Optional sampler kit available — (Limited edition designed just for this class!) This class focuses on the fundamental architectures of the digital sampler — how they work and what happens (technically) when you circuit bend them. I figured the best way to do this would be to design a sampler explicitly for this. In doing so I’ve tried to design a sampler which lends itself to circuit bending. As many of you know, older toys and instruments often lend themselves better to circuit bending than modern consumer products. The (one sentence) reason for this is the architecture of the circuits — older chips couldn’t do as much as new one can, so they needed more per toy, which essentially presents more “entry points” into the circuit. The sampler I’ve made (let’s call her “Where’s The Party At”) explicitly brings as many functions out of the central micro controller as possible — clocks, addressing, data lines, and analog components are all exposed. This allows a couple things: 1.) It makes the function of the sampler more transparent, and easier for someone learning electronics to understand. 2.) It allows tinkering, as it exposes as many important circuit functions as possible. I’m going to spend the majority of the class talking about how audio gets from a microphone into a sampler and back out, referring to the Where’s The Party At as a reference design. We’ll look at the schematics, source code, printed circuit board layout, and examine the waveforms of a functioning sampler with an oscilloscope. The goal is to expose the nature of the digital sampler, why it makes the sounds it does, and why circuit bending can make it sound so freaked out. Bring a notebook! (ps — you can check out the details of the WTPA as I get them done at http://www.narrat1ve.com/)

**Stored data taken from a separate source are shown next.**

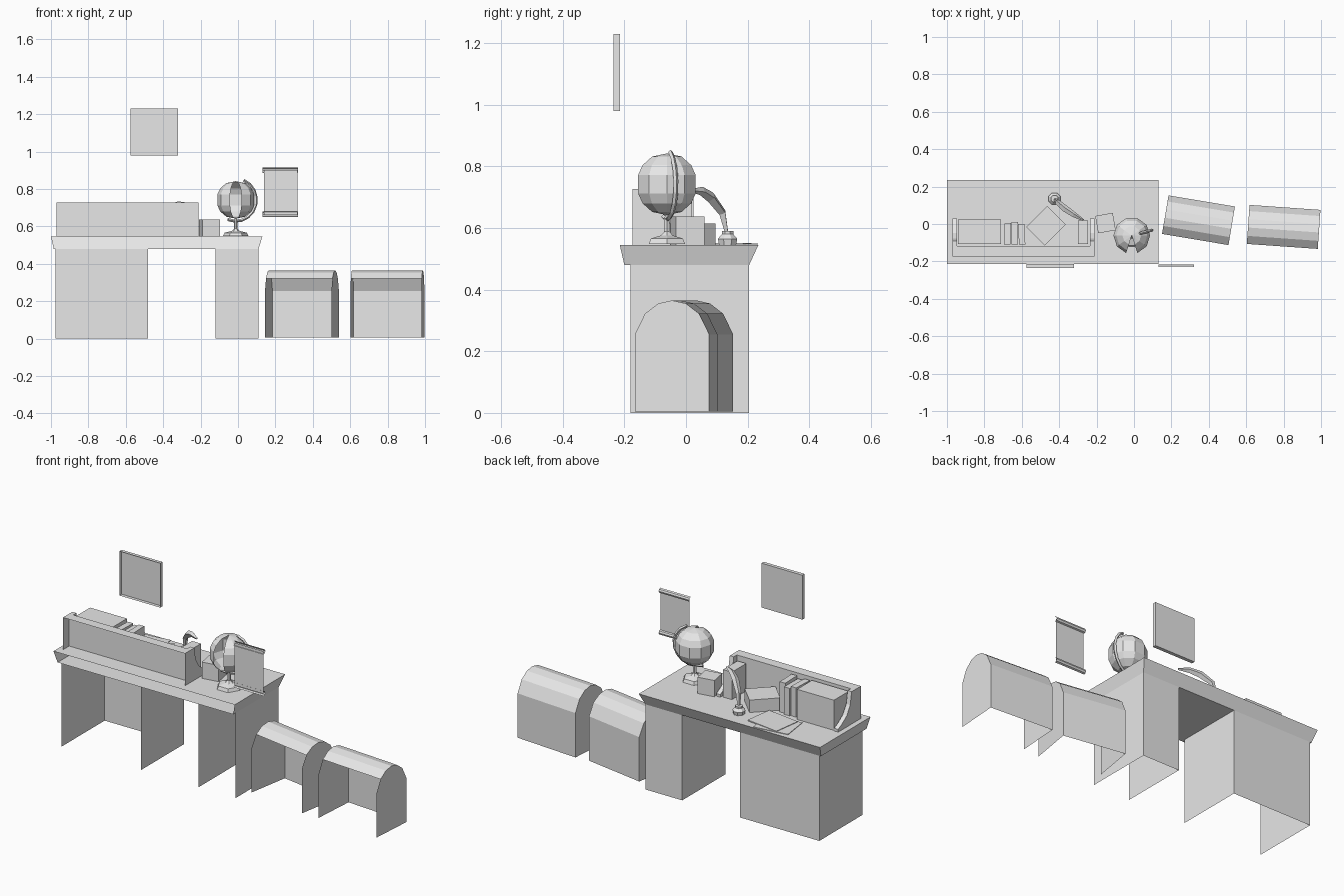
import bpy
import bmesh
from math import sin, cos, pi, radians
from mathutils import Matrix, Vector

cube = bpy.data.objects.get("Cube")
if cube:
    bpy.data.objects.remove(cube, do_unlink=True)

grey = bpy.data.materials.new("plain_grey")
grey.use_nodes = True
grey.diffuse_color = (0.8, 0.8, 0.8, 1)
grey.node_tree.nodes["Principled BSDF"].inputs["Base Color"].default_value = (0.8, 0.8, 0.8, 1)


def finish(name, bm, loc=(0, 0, 0), turn=0):
    mesh = bpy.data.meshes.new(name)
    bm.to_mesh(mesh)
    bm.free()
    mesh.materials.append(grey)
    ob = bpy.data.objects.new(name, mesh)
    ob.location = loc
    ob.rotation_euler.z = radians(turn)
    bpy.context.collection.objects.link(ob)
    return ob


def box(name, xs, ys, zs, opened=(), turn=0, flare=None):
    """Box between limits; opened lists removed sides, flare gives wider top limits."""
    mid = Vector((sum(xs) / 2, sum(ys) / 2, 0))
    size = (xs[1] - xs[0], ys[1] - ys[0], zs[1] - zs[0])
    bm = bmesh.new()
    bmesh.ops.create_cube(bm, size=1)
    sides = {"-y": (0, -1, 0), "-z": (0, 0, -1), "+z": (0, 0, 1)}
    bm.normal_update()
    gone = [f for f in bm.faces for s in opened if f.normal.dot(Vector(sides[s])) > 0.9]
    bmesh.ops.delete(bm, geom=gone, context="FACES")
    for v in bm.verts:
        top = v.co.z > 0
        if flare and top:
            v.co.x = flare[0][v.co.x > 0] - mid.x
            v.co.y = flare[1][v.co.y > 0] - mid.y
        else:
            v.co.x *= size[0]
            v.co.y *= size[1]
        v.co.z = zs[1] if top else zs[0]
    return finish(name, bm, mid, turn)


def prism(name, profile, x0, x1):
    """Solid y-z profile extruded along x."""
    bm = bmesh.new()
    face = bm.faces.new([bm.verts.new((x0, y, z)) for y, z in profile])
    out = bmesh.ops.extrude_face_region(bm, geom=[face])["geom"]
    bmesh.ops.translate(bm, vec=(x1 - x0, 0, 0),
                        verts=[g for g in out if isinstance(g, bmesh.types.BMVert)])
    bmesh.ops.recalc_face_normals(bm, faces=bm.faces)
    return finish(name, bm)


def lathe(name, profile, loc, steps, skip=()):
    """Faceted turned shape; skip leaves out sectors, sector 0 faces the front."""
    bm = bmesh.new()
    for i in range(steps):
        if i in skip:
            continue
        a, b = [-pi / 2 + (i + k) * 2 * pi / steps for k in (-0.5, 0.5)]
        for (r0, z0), (r1, z1) in zip(profile, profile[1:]):
            quad = [(r0 * cos(a), r0 * sin(a), z0), (r0 * cos(b), r0 * sin(b), z0),
                    (r1 * cos(b), r1 * sin(b), z1), (r1 * cos(a), r1 * sin(a), z1)]
            if r0 == 0:
                quad.pop(0)
            elif r1 == 0:
                quad.pop()
            bm.faces.new([bm.verts.new(p) for p in quad])
    bmesh.ops.remove_doubles(bm, verts=bm.verts, dist=0.0001)
    return finish(name, bm, loc)


def rod(name, points, radii, depth):
    """Four-sided swept bar along a path."""
    cu = bpy.data.curves.new(name, "CURVE")
    cu.dimensions = "3D"
    cu.bevel_depth = depth
    cu.bevel_resolution = 0
    cu.use_fill_caps = True
    sp = cu.splines.new("POLY")
    sp.points.add(len(points) - 1)
    sp.use_smooth = False
    for p, co, r in zip(sp.points, points, radii):
        p.co = (*co, 1)
        p.radius = r
    cu.materials.append(grey)
    ob = bpy.data.objects.new(name, cu)
    bpy.context.collection.objects.link(ob)
    return ob


# Desk: flared top and two pedestals, open on the wall side
box("desk_top", (-0.985, 0.11), (-0.2, 0.205), (0.48, 0.545), ("-y",),
    flare=((-1.0, 0.13), (-0.215, 0.235)))
for name, xs in (("wide_pedestal", (-0.975, -0.48)), ("narrow_pedestal", (-0.12, 0.11))):
    box(name, xs, (-0.18, 0.205), (0, 0.48), ("-y", "-z", "+z"))

# Book rack with concave end brackets
box("rack_panel", (-0.97, -0.21), (-0.173, -0.118), (0.545, 0.727), ("-y", "-z"))
bracket = [(-0.118, 0.545), (0.03, 0.545), (0.03, 0.56)]
bracket += [(0.03 - 0.12 * sin(t), 0.727 - 0.155 * cos(t)) for t in (0.3, 0.7, 1.1, pi / 2)]
bracket += [(-0.118, 0.727)]
for name, x in (("bracket_right", -0.97), ("bracket_left", -0.235)):
    prism(name, bracket, x, x + 0.025)

# Books and holder
box("large_book_block", (-0.94, -0.71), (-0.108, 0.025), (0.545, 0.715))
for i, (top, back) in enumerate(((0.71, 0.005), (0.7, 0.012), (0.715, 0.0))):
    x = -0.693 + i * 0.038
    box(f"thin_book_{i + 1}", (x, x + 0.034), (-0.11, back), (0.545, top), turn=(i - 1) * 2)
box("end_book", (-0.3, -0.245), (-0.108, 0.02), (0.545, 0.7))
box("lying_book", (-0.55, -0.39), (-0.08, 0.06), (0.545, 0.615), turn=45)
box("pencil_box", (-0.2, -0.105), (-0.042, 0.052), (0.545, 0.637), turn=10)

# Loose sheets
for i, (x, y, turn) in enumerate(((-0.625, 0.12, -8), (-0.67, 0.14, 8))):
    box(f"sheet_{i + 1}", (x - 0.1, x + 0.1), (y - 0.08, y + 0.08),
        (0.546, 0.552 - i * 0.003), turn=turn)

# Inkwell and quill
lathe("inkwell", [(0, 0), (0.03, 0), (0.034, 0.02), (0.02, 0.035), (0.02, 0.045), (0, 0.045)],
      (-0.425, 0.135, 0.545), 8)
rod("quill", [(-0.425, 0.135, 0.57), (-0.41, 0.118, 0.65), (-0.365, 0.08, 0.7),
              (-0.32, 0.05, 0.72), (-0.27, 0.02, 0.722)], (0.3, 0.8, 1, 0.8, 0.3), 0.018)

# Globe with one open sector, tilted half ring and foot
gx, gy, gz = -0.012, -0.062, 0.742
lathe("globe", [(0, -0.1), (0.05, -0.09), (0.083, -0.062), (0.098, -0.03), (0.098, 0.03),
                (0.083, 0.062), (0.05, 0.09), (0, 0.1)], (gx, gy, gz), 10, skip=(0,))
arc = [radians(112 - 23 - i * 20) for i in range(10)]
arc = [a - radians(22) for a in arc]
turn = Matrix.Rotation(radians(15), 3, "Z")
ring = [Vector((gx, gy, gz)) + turn @ Vector((0.114 * cos(a), 0, 0.114 * sin(a))) for a in arc]
rod("globe_ring", ring, [1] * len(ring), 0.008)
lathe("globe_foot", [(0, 0), (0.068, 0), (0.06, 0.018), (0.022, 0.028), (0.01, 0.04),
                     (0.01, 0.085), (0, 0.1)], (gx, gy, 0.548), 6)

# Arched stools: two end panels, back and lid, open at the front
half = [(0.121, 0.255), (0.088, 0.322), (0.045, 0.355)]
arch = half + [(0, 0.365)] + [(-y, z) for y, z in reversed(half)]
outline = [(0.121, 0.005)] + arch + [(-0.121, 0.005)]
for i, (x, y, w, angle) in enumerate(((0.342, 0.004, 0.36, -9.5), (0.799, -0.032, 0.38, -4))):
    bm = bmesh.new()
    ends = [[bm.verts.new((s * w / 2, a, b)) for a, b in outline] for s in (-1, 1)]
    bm.faces.new(ends[0])
    bm.faces.new(ends[1][::-1])
    for k in range(len(arch) - 1):
        bm.faces.new((ends[0][k], ends[1][k], ends[1][k + 1], ends[0][k + 1]))
    bmesh.ops.recalc_face_normals(bm, faces=bm.faces)
    finish(f"stool_{i + 1}", bm, (x, y, 0), angle)

# Wall picture and hanging scroll
box("wall_picture", (-0.575, -0.32), (-0.235, -0.215), (0.98, 1.23), ("-y",))
bm = bmesh.new()
bmesh.ops.create_grid(bm, x_segments=1, y_segments=1, size=0.5)
bm.transform(Matrix.Rotation(pi / 2, 4, "X"))
bmesh.ops.scale(bm, vec=(0.18, 1, 0.24), verts=bm.verts)
finish("scroll_sheet", bm, (0.228, -0.228, 0.782))
for name, z in (("scroll_top_roll", 0.9), ("scroll_bottom_roll", 0.665)):
    bm = bmesh.new()
    rows = [[bm.verts.new((x, 0.014 * cos(t) - 0.23, z + 0.014 * sin(t))) for x in (0.132, 0.322)]
            for t in [radians(d) for d in range(-90, 91, 45)]]
    for a, b in zip(rows, rows[1:]):
        bm.faces.new((a[0], b[0], b[1], a[1]))
    finish(name, bm)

3:00 – Intro to Video Bending with Ed Bear (NYC)
Buy Tickets Here
The disappearing vocabulary of analog video is at once the signature of the 20th century and a powerful tool for recording, performance, and learning. A basic understanding of the video signal turns any television into an oscilloscope and all electronics into potential audio-visual instruments. The best way to learn is doing, and that is the focus of this class. Techniques of filtering and manipulating NTSC video signals will be demonstrated on working instruments Frankensteined from old equipment. All Ages.
Concert 3 – Sat, Apr 26, 7:00 PM
(DCTV) – $10
7:00 – Gunung Sari (NYC)
7:45 – Speaker Synth (NYC)
8:30 – F4RM (Mexico)
10:00 – alias pail (NYC)
10:45 – Big A little a (NYC)
11:30 – Spunkytoofers (Backcountry Ozarks)
12:15 – Burnkit 2600 (Connecticut)
Pictured above is Where is the Party At? 8 Bit sampler from www.narrat1ve.com/ come to the workshop for more info.